If Jeb Bush were caught, on a secret recording, dissing John McCain for getting captured by the North Vietnamese, he’d be denounced by every Republican living, even his dad. If Ted Cruz told a female staffer she’d look better on her knees, he’d be sent back to Canada.
So why is that from the billionaire candidate Donald Trump, wide-open narcissism, sexism, and anti-Mexican racism are accepted, even applauded? Maybe because Trump fits so comfortably into a mood of malcontent skepticism. Think George Wallace and Curtis LeMay before him: crazy or cynical, maybe, but in a familiar, American way.
So this week we’re looking for the many meanings in the Donald’s for-now popularity, and asking what his long candidacy might mean a new understanding of what America’s looking forward after Obama. So with historians Rick Perlstein and Heather Cox Richardson, and a chorus of voices, let us count the ways.
1. Trump’s a TV brand.
Trump has brought a certain televisual atmosphere with him — the look of entertainment news, The Apprentice and advertising, roasts and resort vacations — into an otherwise stale and overcrowded horse race. Our guest Jeet Heer says the Trump candidacy works like professional wrestling — it becomes scripted battle, and spectacularly vulgar. (We shouldn’t forget Trump himself has thrown a few punches at Wrestlemania.)
2. He’s a high-school archetype.
The novelist of Election and screenwriter Tom Perrotta told us that Trump’s a kind of callback to high school: the entitled-and-he-knows-it prom king who has the car, the girl and the grades (despite not working). And all he sees around him are losers. Look at Trump’s first appearance in the New York Times: at age 27, already with a monogram license plate on his Cadillac.
3. He’s an aspirational figure.
Through it all, says Mark Singer of The New Yorker (who’s gone ten rounds with Trump), Trump represents a hypercharged version of the American dream that appeals to blue-collar voters, what Rick Perlstein called “a poor person’s version of a rich person”: he bet on himself, against the odds, damned the doubters, and built what they call a “personal brand” long before that was mainstream. Now he flies a jet with his name on it, and he’s willing to lie or go bankrupt to keep the show going.
4. He’s a truth-teller in a corrupt country.

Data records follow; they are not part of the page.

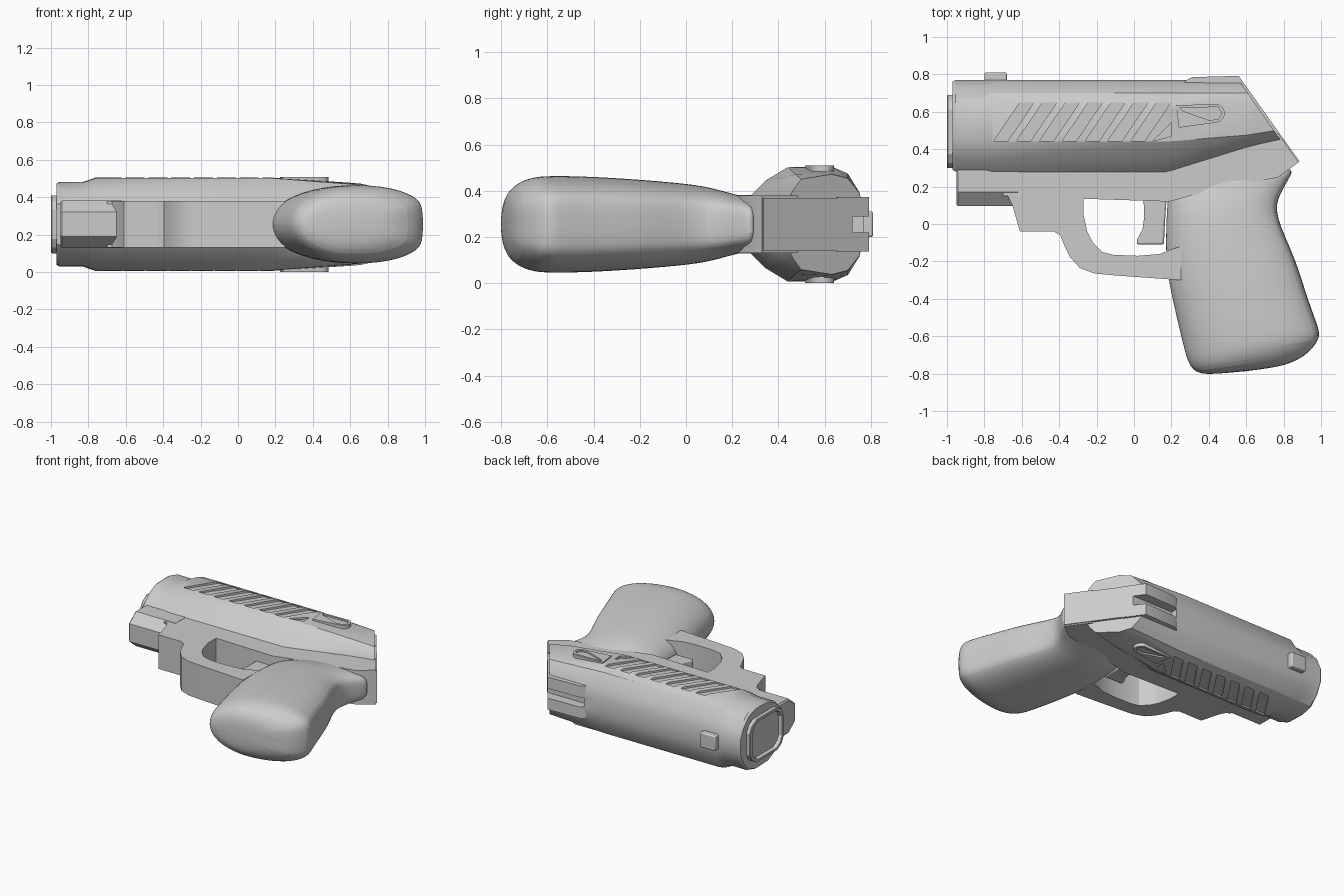
import bpy, bmesh, math
from mathutils import Vector

if "Cube" in bpy.data.objects:
    bpy.data.objects.remove(bpy.data.objects["Cube"])

C = 0.255  # mid-plane height of the lying model


def finish(bm, name):
    bmesh.ops.recalc_face_normals(bm, faces=bm.faces)
    me = bpy.data.meshes.new(name)
    bm.to_mesh(me)
    bm.free()
    ob = bpy.data.objects.new(name, me)
    bpy.context.collection.objects.link(ob)
    return ob


def add_prism(bm, pts, z0, z1):
    lo = [bm.verts.new((x, y, z0)) for x, y in pts]
    hi = [bm.verts.new((x, y, z1)) for x, y in pts]
    bm.faces.new(lo[::-1])
    bm.faces.new(hi)
    n = len(pts)
    for i in range(n):
        j = (i + 1) % n
        bm.faces.new((lo[i], lo[j], hi[j], hi[i]))


def prism(name, pts, hw, bevel=0):
    bm = bmesh.new()
    add_prism(bm, pts, C - hw, C + hw)
    ob = finish(bm, name)
    if bevel:
        m = ob.modifiers.new("bevel", 'BEVEL')
        m.width, m.segments = bevel, 2
        m.limit_method, m.angle_limit = 'ANGLE', math.radians(40)
    return ob


def loft_bm(rings):
    bm = bmesh.new()
    vs = [[bm.verts.new(p) for p in r] for r in rings]
    n = len(rings[0])
    for a, b in zip(vs, vs[1:]):
        for i in range(n):
            j = (i + 1) % n
            bm.faces.new((a[i], a[j], b[j], b[i]))
    bm.faces.new(vs[0][::-1])
    bm.faces.new(vs[-1])
    bmesh.ops.recalc_face_normals(bm, faces=bm.faces)
    return bm


def section(x, half):
    """Mirror a half profile of (y, half width) about the mid-plane."""
    return ([(x, y, C + w) for y, w in half] +
            [(x, y, C - w) for y, w in reversed(half)])


def cut(ob, cutter):
    m = ob.modifiers.new("cut", 'BOOLEAN')
    m.operation, m.solver, m.object = 'DIFFERENCE', 'EXACT', cutter
    bpy.context.view_layer.objects.active = ob
    bpy.ops.object.modifier_apply(modifier=m.name)


# slide: lofted along x, sheared off by the slanted rear plane
nose = [(.28, .11), (.35, .18), (.44, .222), (.58, .226), (.67, .20), (.735, .13), (.77, .05)]
body = [(.275, .12), (.345, .19), (.44, .247), (.63, .25), (.70, .22), (.75, .14), (.77, .06)]
back = [(.40, .10), (.43, .17), (.475, .215), (.63, .222), (.70, .20), (.75, .135), (.77, .06)]
tail = [(.47, .09), (.50, .13), (.53, .17), (.63, .19), (.70, .17), (.75, .12), (.77, .06)]
inset = [(.525 + (y - .525) * .96, w * .96) for y, w in nose]
bm = loft_bm([section(x, h) for x, h in (
    (-.97, inset), (-.955, nose), (-.83, nose), (-.76, body), (.17, body), (.60, back), (.95, tail))])
slant = Vector((.46, .32, 0)).normalized()
bmesh.ops.bisect_plane(bm, geom=bm.verts[:] + bm.edges[:] + bm.faces[:],
                       plane_co=Vector((.56, .77, C)), plane_no=slant, clear_outer=True)
bmesh.ops.holes_fill(bm, edges=[e for e in bm.edges if e.is_boundary])
slide = finish(bm, "slide")

# slanted side grooves and the rear sight channel
bm = bmesh.new()
for s in (1, -1):
    z0, z1 = sorted((C + s * .235, C + s * .30))
    for i in range(7):
        x = -.75 + i * .122
        add_prism(bm, [(x, .443), (x + .075, .443), (x + .215, .65), (x + .14, .65)], z0, z1)
    add_prism(bm, [(.10, .443), (.20, .47), (.20, .54)], z0, z1)
add_prism(bm, [(.28, .72), (.9, .72), (.9, .9), (.28, .9)], C - .035, C + .035)
cutter = finish(bm, "groove_cutter")
cut(slide, cutter)

# slanted back plate and raised rear sight ears
plate = prism("back_plate", [(.545, .77), (.575, .77), (.885, .335), (.84, .32)], .115)
cut(plate, cutter)
bpy.data.objects.remove(cutter)
for s, nm in ((1, "a"), (-1, "b")):
    bm = bmesh.new()
    z0, z1 = sorted((C + s * .035, C + s * .118))
    add_prism(bm, [(.27, .765), (.31, .785), (.56, .792), (.655, .655), (.60, .64), (.30, .70)], z0, z1)
    finish(bm, "rear_sight_" + nm)

# front sight
prism("front_sight", [(-.80, .74), (-.80, .81), (-.68, .81), (-.68, .74)], .055, .008)

# muzzle: rounded rectangular tube with a recessed face
rect = [(-.195, .08), (-.17, .125), (-.12, .155), (.12, .155), (.17, .125), (.195, .08)]
finish(loft_bm([section(x, [(.495 + y * k, w * k) for y, w in rect])
                for x, k in ((-.94, 1), (-.995, 1), (-1, .98), (-1, .88), (-.975, .85))]), "muzzle")

# raised teardrop levers on both sides
for s, nm in ((1, "a"), (-1, "b")):
    arc = [(.435 + .05 * math.cos(a), .592 + .05 * math.sin(a))
           for a in [math.radians(-80 + 20 * i) for i in range(9)]]
    bm = bmesh.new()
    z0, z1 = sorted((C + s * .19, C + s * .254))
    add_prism(bm, [(.225, .635), (.24, .515)] + arc, z0, z1)
    lever = finish(bm, "side_lever_" + nm)
    bm = bmesh.new()
    z0, z1 = sorted((C + s * .243, C + s * .30))
    add_prism(bm, [(.245, .622), (.26, .605), (.40, .555), (.45, .56), (.47, .59), (.45, .625)], z0, z1)
    c = finish(bm, "lever_cutter")
    cut(lever, c)
    bpy.data.objects.remove(c)

# frame with rear tang, and the faceted under-barrel housing
prism("frame", [(-.70, .30), (-.70, .15), (-.27, .135), (.19, .12), (.30, .15), (.77, .25),
                (.88, .33), (.77, .485), (.60, .43), (.17, .30)], .124)
under = [(.29, .126), (.17, .126), (.095, .065)]
under_in = [(.29, .115), (.175, .115), (.105, .06)]
finish(loft_bm([section(-.95, under_in), section(-.94, under), section(-.62, under)]), "under_housing")

# trigger guard
prism("trigger_guard", [
    (-.68, .16), (-.65, .10), (-.61, -.04), (-.43, -.04), (-.395, -.06), (-.37, -.12), (-.34, -.18),
    (-.29, -.235), (-.21, -.265), (-.10, -.275), (.25, -.30), (.25, -.12), (.20, -.135), (.14, -.16),
    (.02, -.17), (-.11, -.165), (-.17, -.15), (-.22, -.10), (-.25, -.04), (-.27, .05), (-.27, .16)], .124)

# trigger
prism("trigger", [(.05, .15), (.055, .04), (.045, -.03), (.015, -.085), (.015, -.11),
                  (.16, -.11), (.165, 0), (.175, .15)], .05, .01)

# grip: smooth loft of egg-shaped sections (front point, back point, half width)
egg = [(0, 0), (.03, .36), (.12, .68), (.3, .94), (.5, 1), (.7, .97), (.87, .83), (.97, .62), (1, .4)]
stations = [((.40, -.808), (.78, -.77), .09), ((.32, -.795), (.92, -.71), .165),
            ((.28, -.74), (1.0, -.61), .207), ((.255, -.64), (.985, -.55), .213),
            ((.21, -.45), (.925, -.39), .21), ((.165, -.24), (.865, -.19), .197),
            ((.165, -.06), (.785, -.02), .182), ((.17, .06), (.755, .09), .168),
            ((.175, .13), (.785, .17), .148), ((.18, .18), (.84, .26), .128),
            ((.19, .22), (.865, .32), .115)]
rings = []
for (fx, fy), (bx, by), hw in stations:
    up = [(fx + (bx - fx) * t, fy + (by - fy) * t, C + w * hw) for t, w in egg]
    rings.append(up + [(x, y, 2 * C - z) for x, y, z in reversed(up[1:])])
grip = finish(loft_bm(rings), "grip")
m = grip.modifiers.new("smooth", 'SUBSURF')
m.levels = m.render_levels = 2

# shading
for ob in bpy.context.scene.objects:
    ob.select_set(True)
    bpy.context.view_layer.objects.active = ob
bpy.ops.object.shade_smooth_by_angle(angle=math.radians(28))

Trump is leveraging Citizens United the way Stephen Colbert did before him: slamming our “broken” system and at the same time proving it’s broken by his mere presence. Trump donated to the Clinton Foundation, so the Clintons came to his wedding (see above). Before they were adversaries, Gov. Scott Walker gave him a thank-you plaque for his support — now Trump won’t let him forget it.
5. He’s a populist clown — and some clowns are scary.
Trump’s not alone: he’s part of a global class of outré anti-political politicians. On the Democratic side, Bernie Sanders, once the Senate’s hippie scold, has preached socialism to a hundred thousand Americans on the trail. Rob Ford, Toronto’s crack-smoking mayor, remains a city councillor. For now Italy’s second-place pol is the ex-comedian Beppe Grillo, and Geert Wilders, a xenophobe with almost Trumpian hair, is way up in the Netherlands.
But Buruma conjures prior clowns with a caution: Hitler, Mussolini, and Putin were all laughingstocks before they won power — on an aura of emotional connection with their people and a promise of national resurrection. All this, Buruma’s clear, is not to call Trump Hitler, but to remind us that outrageous demagogues can turn serious in a hurry. The dynamics of The Great Dictator are in play: